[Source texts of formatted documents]
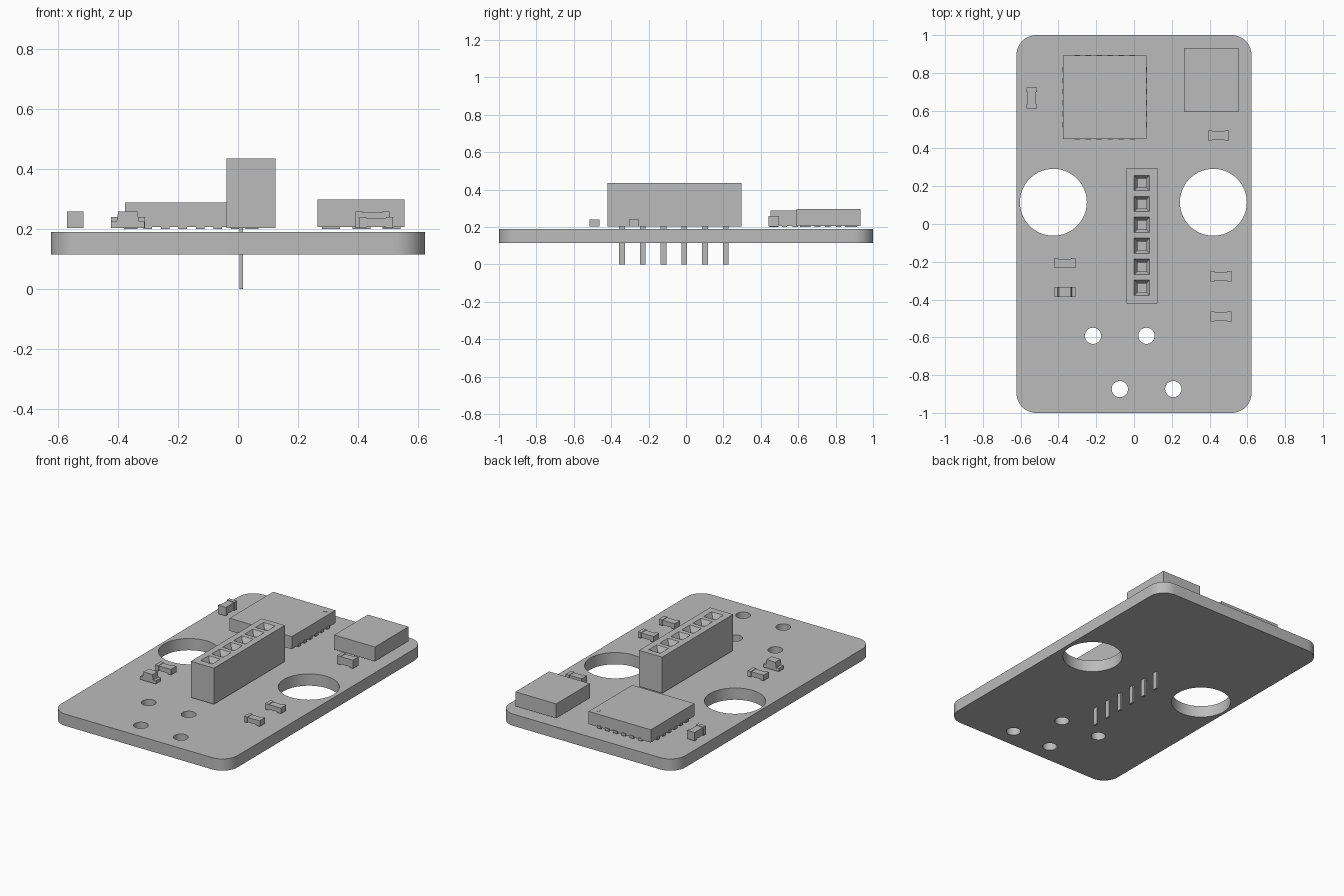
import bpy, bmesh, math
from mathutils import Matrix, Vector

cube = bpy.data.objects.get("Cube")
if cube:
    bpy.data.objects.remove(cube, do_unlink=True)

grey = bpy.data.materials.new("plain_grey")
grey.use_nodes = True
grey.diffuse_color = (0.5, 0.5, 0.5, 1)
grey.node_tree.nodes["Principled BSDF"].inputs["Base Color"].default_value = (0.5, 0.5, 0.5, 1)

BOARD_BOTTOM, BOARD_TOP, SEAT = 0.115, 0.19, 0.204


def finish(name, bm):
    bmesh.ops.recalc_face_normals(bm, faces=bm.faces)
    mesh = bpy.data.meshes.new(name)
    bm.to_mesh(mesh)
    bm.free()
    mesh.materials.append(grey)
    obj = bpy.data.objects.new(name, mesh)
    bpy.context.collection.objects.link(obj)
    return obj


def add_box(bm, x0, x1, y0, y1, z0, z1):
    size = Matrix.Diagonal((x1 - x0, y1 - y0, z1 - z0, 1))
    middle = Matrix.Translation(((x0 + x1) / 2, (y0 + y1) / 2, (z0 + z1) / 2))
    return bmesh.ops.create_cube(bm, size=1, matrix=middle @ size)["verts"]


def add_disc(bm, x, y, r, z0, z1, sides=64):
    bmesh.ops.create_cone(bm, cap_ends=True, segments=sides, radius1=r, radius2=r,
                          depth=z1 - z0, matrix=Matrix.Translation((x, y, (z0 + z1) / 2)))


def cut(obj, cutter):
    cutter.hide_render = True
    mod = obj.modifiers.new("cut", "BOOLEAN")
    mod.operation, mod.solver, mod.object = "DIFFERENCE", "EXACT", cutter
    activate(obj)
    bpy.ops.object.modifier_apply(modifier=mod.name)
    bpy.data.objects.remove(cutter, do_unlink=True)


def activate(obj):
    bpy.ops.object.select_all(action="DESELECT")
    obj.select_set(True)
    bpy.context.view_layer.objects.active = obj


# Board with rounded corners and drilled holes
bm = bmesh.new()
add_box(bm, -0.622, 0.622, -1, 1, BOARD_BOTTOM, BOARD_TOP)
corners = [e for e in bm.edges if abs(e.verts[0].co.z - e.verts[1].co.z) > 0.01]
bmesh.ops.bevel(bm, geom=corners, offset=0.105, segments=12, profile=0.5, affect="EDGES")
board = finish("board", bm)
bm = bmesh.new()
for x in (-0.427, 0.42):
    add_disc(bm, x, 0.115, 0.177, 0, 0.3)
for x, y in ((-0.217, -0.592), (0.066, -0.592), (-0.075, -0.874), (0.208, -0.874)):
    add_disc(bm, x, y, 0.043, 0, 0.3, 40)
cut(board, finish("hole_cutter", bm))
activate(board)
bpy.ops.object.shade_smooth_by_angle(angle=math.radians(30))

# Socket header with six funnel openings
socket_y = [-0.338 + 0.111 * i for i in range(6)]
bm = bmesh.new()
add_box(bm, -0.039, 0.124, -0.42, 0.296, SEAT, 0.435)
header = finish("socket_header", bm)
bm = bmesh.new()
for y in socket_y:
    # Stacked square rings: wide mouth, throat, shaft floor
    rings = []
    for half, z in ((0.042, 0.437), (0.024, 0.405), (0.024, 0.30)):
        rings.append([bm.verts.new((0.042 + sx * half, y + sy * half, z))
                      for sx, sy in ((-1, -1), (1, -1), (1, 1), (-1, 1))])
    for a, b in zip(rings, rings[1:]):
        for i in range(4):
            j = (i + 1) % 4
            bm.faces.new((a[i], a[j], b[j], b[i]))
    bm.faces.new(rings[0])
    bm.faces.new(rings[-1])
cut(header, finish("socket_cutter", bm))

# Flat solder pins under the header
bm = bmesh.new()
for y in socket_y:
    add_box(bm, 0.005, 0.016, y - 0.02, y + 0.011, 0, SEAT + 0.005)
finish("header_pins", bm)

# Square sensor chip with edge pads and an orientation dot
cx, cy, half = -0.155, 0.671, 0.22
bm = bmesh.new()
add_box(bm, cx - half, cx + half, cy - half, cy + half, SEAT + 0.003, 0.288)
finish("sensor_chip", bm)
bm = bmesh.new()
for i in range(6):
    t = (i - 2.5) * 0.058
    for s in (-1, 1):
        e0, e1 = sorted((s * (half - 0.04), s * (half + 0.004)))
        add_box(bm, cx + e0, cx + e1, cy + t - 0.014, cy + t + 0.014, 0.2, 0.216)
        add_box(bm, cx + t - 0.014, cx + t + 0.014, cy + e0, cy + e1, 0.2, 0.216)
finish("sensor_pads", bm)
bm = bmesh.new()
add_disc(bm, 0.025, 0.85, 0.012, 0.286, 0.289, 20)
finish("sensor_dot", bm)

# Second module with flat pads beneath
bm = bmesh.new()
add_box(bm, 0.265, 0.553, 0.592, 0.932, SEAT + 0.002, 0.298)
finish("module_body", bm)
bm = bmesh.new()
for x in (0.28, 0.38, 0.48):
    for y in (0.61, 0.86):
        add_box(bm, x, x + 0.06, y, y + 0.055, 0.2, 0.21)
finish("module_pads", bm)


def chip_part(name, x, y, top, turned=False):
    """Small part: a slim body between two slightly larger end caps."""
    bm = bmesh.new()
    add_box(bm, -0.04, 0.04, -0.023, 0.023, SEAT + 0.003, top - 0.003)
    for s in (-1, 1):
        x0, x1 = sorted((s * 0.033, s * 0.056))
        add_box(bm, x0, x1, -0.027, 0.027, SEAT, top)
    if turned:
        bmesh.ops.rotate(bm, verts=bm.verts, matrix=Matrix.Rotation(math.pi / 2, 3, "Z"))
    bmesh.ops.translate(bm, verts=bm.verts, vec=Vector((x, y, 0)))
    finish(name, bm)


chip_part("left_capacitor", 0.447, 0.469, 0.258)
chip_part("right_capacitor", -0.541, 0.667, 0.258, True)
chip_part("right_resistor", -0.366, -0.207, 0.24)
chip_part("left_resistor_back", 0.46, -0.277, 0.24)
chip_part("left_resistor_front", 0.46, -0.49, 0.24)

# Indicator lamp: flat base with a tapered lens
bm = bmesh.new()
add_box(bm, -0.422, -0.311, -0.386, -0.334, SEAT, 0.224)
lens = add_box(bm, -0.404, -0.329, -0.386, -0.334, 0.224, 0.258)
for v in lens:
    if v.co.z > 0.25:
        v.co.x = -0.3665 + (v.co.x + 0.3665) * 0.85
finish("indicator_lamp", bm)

ASSIGNMENT =
Look above for every line with the word "lens" and copy it.

TASK RESULT =
# Indicator lamp: flat base with a tapered lens
lens = add_box(bm, -0.404, -0.329, -0.386, -0.334, 0.224, 0.258)
for v in lens:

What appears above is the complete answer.